**Exercise description**
Before you write out the listing, remove the pictures; everything else stays exactly as it is.

**Source material**
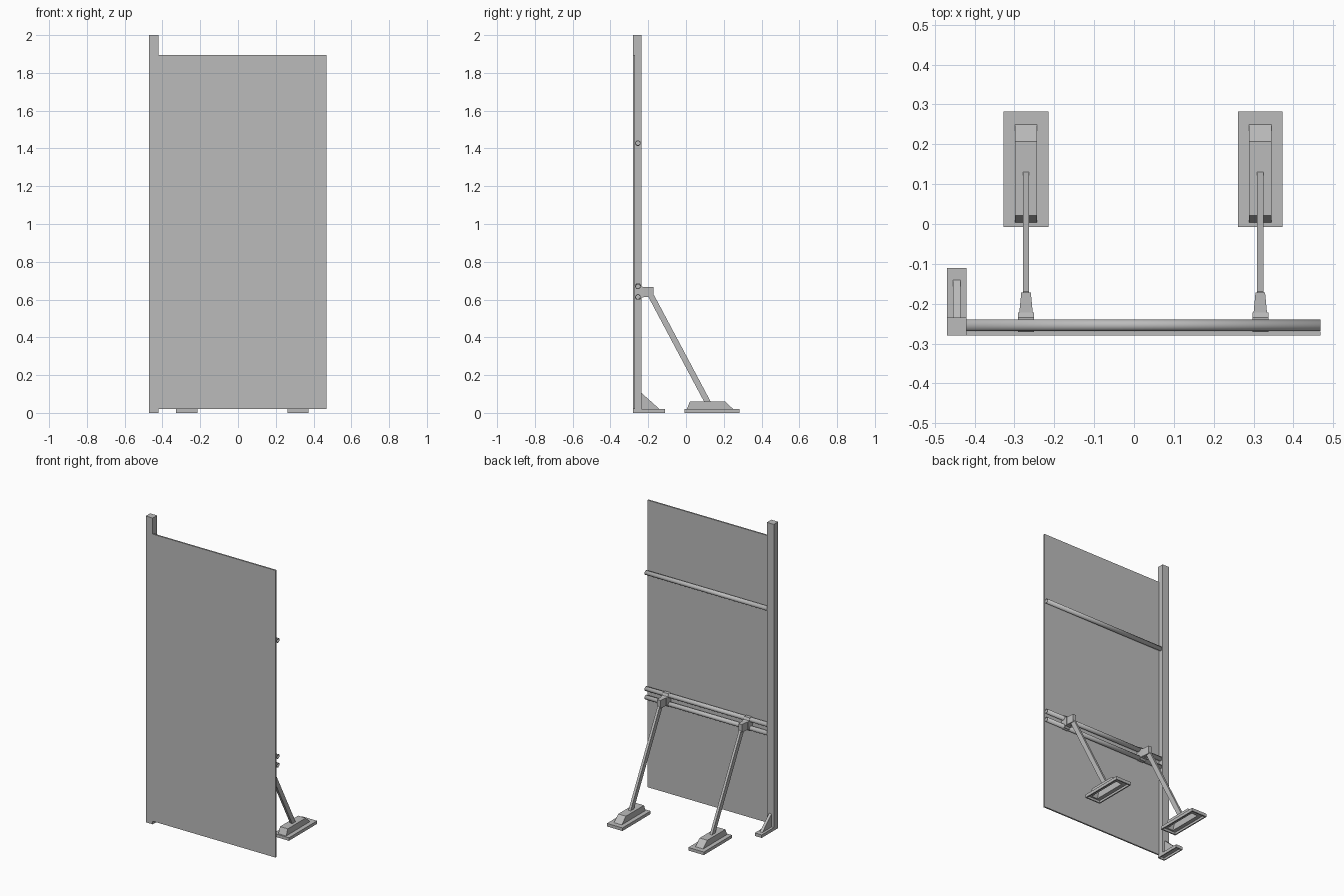
import bpy
import bmesh
from math import pi
from mathutils import Matrix, Vector

old = bpy.data.objects.get("Cube")
if old:
    bpy.data.objects.remove(old, do_unlink=True)

grey = bpy.data.materials.new("plain grey")
grey.use_nodes = True
GREY = (0.5, 0.5, 0.5, 1)
grey.diffuse_color = GREY
grey.node_tree.nodes["Principled BSDF"].inputs["Base Color"].default_value = GREY


def finish(name, bm):
    bmesh.ops.recalc_face_normals(bm, faces=bm.faces)
    mesh = bpy.data.meshes.new(name)
    bm.to_mesh(mesh)
    bm.free()
    mesh.materials.append(grey)
    obj = bpy.data.objects.new(name, mesh)
    bpy.context.collection.objects.link(obj)
    return obj


def loft(name, rings):
    """Skin a chain of closed rings and cap both ends."""
    bm = bmesh.new()
    loops = [[bm.verts.new(p) for p in ring] for ring in rings]
    for a, b in zip(loops, loops[1:]):
        for i in range(len(a)):
            j = (i + 1) % len(a)
            bm.faces.new((a[i], a[j], b[j], b[i]))
    bm.faces.new(loops[0])
    bm.faces.new(loops[-1])
    return finish(name, bm)


def rect(x, half, y0, y1, z):
    return [(x - half, y0, z), (x + half, y0, z), (x + half, y1, z), (x - half, y1, z)]


def box(name, x, half, y0, y1, z0, z1):
    return loft(name, [rect(x, half, y0, y1, z0), rect(x, half, y0, y1, z1)])


def plate_x(name, x, half, profile):
    """Extrude a (y, z) profile across x."""
    return loft(name, [[(x + s * half, y, z) for y, z in profile] for s in (-1, 1)])


# Wall panel and side post
box("wall_panel", 0.023, 0.445, -0.28, -0.27, 0.02, 1.895)
POST_X = -0.445
box("side_post", POST_X, 0.025, -0.28, -0.235, 0.02, 2.0)

# Post foot, hollow underneath, with its gusset
loft("post_foot", [
    rect(POST_X, 0.019, -0.274, -0.116, 0.014),
    rect(POST_X, 0.019, -0.274, -0.116, 0),
    rect(POST_X, 0.025, -0.28, -0.11, 0),
    rect(POST_X, 0.025, -0.28, -0.11, 0.02)])
plate_x("post_gusset", POST_X, 0.009, [(-0.235, 0.02), (-0.14, 0.02), (-0.235, 0.105)])

# Horizontal rails: hollow round tubes
for label, z in (("lower", 0.614), ("middle", 0.67), ("upper", 1.428)):
    bm = bmesh.new()
    bmesh.ops.create_cone(bm, cap_ends=False, segments=24, radius1=0.0145,
                          radius2=0.0145, depth=0.888,
                          matrix=Matrix.Translation((0.024, -0.2545, z)) @ Matrix.Rotation(pi / 2, 4, "Y"))
    rail = finish(label + "_rail", bm)
    wall = rail.modifiers.new("tube wall", "SOLIDIFY")
    wall.thickness = 0.004
    bpy.ops.object.select_all(action="DESELECT")
    rail.select_set(True)
    bpy.context.view_layer.objects.active = rail
    bpy.ops.object.shade_smooth_by_angle()

# Two braces, each with clamp, socket, strut and weighted foot
CLAMP = [(-0.265, 0.6), (-0.271, 0.612), (-0.271, 0.673), (-0.265, 0.685),
         (-0.243, 0.685), (-0.235, 0.669), (-0.222, 0.666),
         (-0.222, 0.613), (-0.235, 0.61), (-0.243, 0.6)]
for side, x in (("right", -0.271), ("left", 0.317)):
    plate_x(side + "_rail_clamp", x, 0.02, CLAMP)
    loft(side + "_strut_socket", [
        [(x + sx * half, y, 0.64 + sz * 0.026) for sx, sz in ((-1, -1), (1, -1), (1, 1), (-1, 1))]
        for half, y in ((0.017, -0.224), (0.012, -0.172))])
    plate_x(side + "_strut", x, 0.008,
            [(-0.205, 0.625), (-0.17, 0.625), (0.133, 0.055), (0.098, 0.055)])
    # Foot shell, from the inside of the housing round to its top
    loft(side + "_brace_foot", [
        rect(x, 0.022, 0.025, 0.2, 0.054),
        rect(x, 0.022, 0.012, 0.238, 0.014),
        rect(x, 0.048, 0.001, 0.275, 0.014),
        rect(x, 0.048, 0.001, 0.275, 0),
        rect(x, 0.056, -0.007, 0.283, 0),
        rect(x, 0.056, -0.007, 0.283, 0.02),
        rect(x, 0.028, 0.004, 0.25, 0.02),
        rect(x, 0.028, 0.021, 0.207, 0.06)])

**Output below**
import bpy
import bmesh
from math import pi
from mathutils import Matrix, Vector

old = bpy.data.objects.get("Cube")
if old:
    bpy.data.objects.remove(old, do_unlink=True)

grey = bpy.data.materials.new("plain grey")
grey.use_nodes = True
GREY = (0.5, 0.5, 0.5, 1)
grey.diffuse_color = GREY
grey.node_tree.nodes["Principled BSDF"].inputs["Base Color"].default_value = GREY


def finish(name, bm):
    bmesh.ops.recalc_face_normals(bm, faces=bm.faces)
    mesh = bpy.data.meshes.new(name)
    bm.to_mesh(mesh)
    bm.free()
    mesh.materials.append(grey)
    obj = bpy.data.objects.new(name, mesh)
    bpy.context.collection.objects.link(obj)
    return obj


def loft(name, rings):
    """Skin a chain of closed rings and cap both ends."""
    bm = bmesh.new()
    loops = [[bm.verts.new(p) for p in ring] for ring in rings]
    for a, b in zip(loops, loops[1:]):
        for i in range(len(a)):
            j = (i + 1) % len(a)
            bm.faces.new((a[i], a[j], b[j], b[i]))
    bm.faces.new(loops[0])
    bm.faces.new(loops[-1])
    return finish(name, bm)


def rect(x, half, y0, y1, z):
    return [(x - half, y0, z), (x + half, y0, z), (x + half, y1, z), (x - half, y1, z)]


def box(name, x, half, y0, y1, z0, z1):
    return loft(name, [rect(x, half, y0, y1, z0), rect(x, half, y0, y1, z1)])


def plate_x(name, x, half, profile):
    """Extrude a (y, z) profile across x."""
    return loft(name, [[(x + s * half, y, z) for y, z in profile] for s in (-1, 1)])


# Wall panel and side post
box("wall_panel", 0.023, 0.445, -0.28, -0.27, 0.02, 1.895)
POST_X = -0.445
box("side_post", POST_X, 0.025, -0.28, -0.235, 0.02, 2.0)

# Post foot, hollow underneath, with its gusset
loft("post_foot", [
    rect(POST_X, 0.019, -0.274, -0.116, 0.014),
    rect(POST_X, 0.019, -0.274, -0.116, 0),
    rect(POST_X, 0.025, -0.28, -0.11, 0),
    rect(POST_X, 0.025, -0.28, -0.11, 0.02)])
plate_x("post_gusset", POST_X, 0.009, [(-0.235, 0.02), (-0.14, 0.02), (-0.235, 0.105)])

# Horizontal rails: hollow round tubes
for label, z in (("lower", 0.614), ("middle", 0.67), ("upper", 1.428)):
    bm = bmesh.new()
    bmesh.ops.create_cone(bm, cap_ends=False, segments=24, radius1=0.0145,
                          radius2=0.0145, depth=0.888,
                          matrix=Matrix.Translation((0.024, -0.2545, z)) @ Matrix.Rotation(pi / 2, 4, "Y"))
    rail = finish(label + "_rail", bm)
    wall = rail.modifiers.new("tube wall", "SOLIDIFY")
    wall.thickness = 0.004
    bpy.ops.object.select_all(action="DESELECT")
    rail.select_set(True)
    bpy.context.view_layer.objects.active = rail
    bpy.ops.object.shade_smooth_by_angle()

# Two braces, each with clamp, socket, strut and weighted foot
CLAMP = [(-0.265, 0.6), (-0.271, 0.612), (-0.271, 0.673), (-0.265, 0.685),
         (-0.243, 0.685), (-0.235, 0.669), (-0.222, 0.666),
         (-0.222, 0.613), (-0.235, 0.61), (-0.243, 0.6)]
for side, x in (("right", -0.271), ("left", 0.317)):
    plate_x(side + "_rail_clamp", x, 0.02, CLAMP)
    loft(side + "_strut_socket", [
        [(x + sx * half, y, 0.64 + sz * 0.026) for sx, sz in ((-1, -1), (1, -1), (1, 1), (-1, 1))]
        for half, y in ((0.017, -0.224), (0.012, -0.172))])
    plate_x(side + "_strut", x, 0.008,
            [(-0.205, 0.625), (-0.17, 0.625), (0.133, 0.055), (0.098, 0.055)])
    # Foot shell, from the inside of the housing round to its top
    loft(side + "_brace_foot", [
        rect(x, 0.022, 0.025, 0.2, 0.054),
        rect(x, 0.022, 0.012, 0.238, 0.014),
        rect(x, 0.048, 0.001, 0.275, 0.014),
        rect(x, 0.048, 0.001, 0.275, 0),
        rect(x, 0.056, -0.007, 0.283, 0),
        rect(x, 0.056, -0.007, 0.283, 0.02),
        rect(x, 0.028, 0.004, 0.25, 0.02),
        rect(x, 0.028, 0.021, 0.207, 0.06)])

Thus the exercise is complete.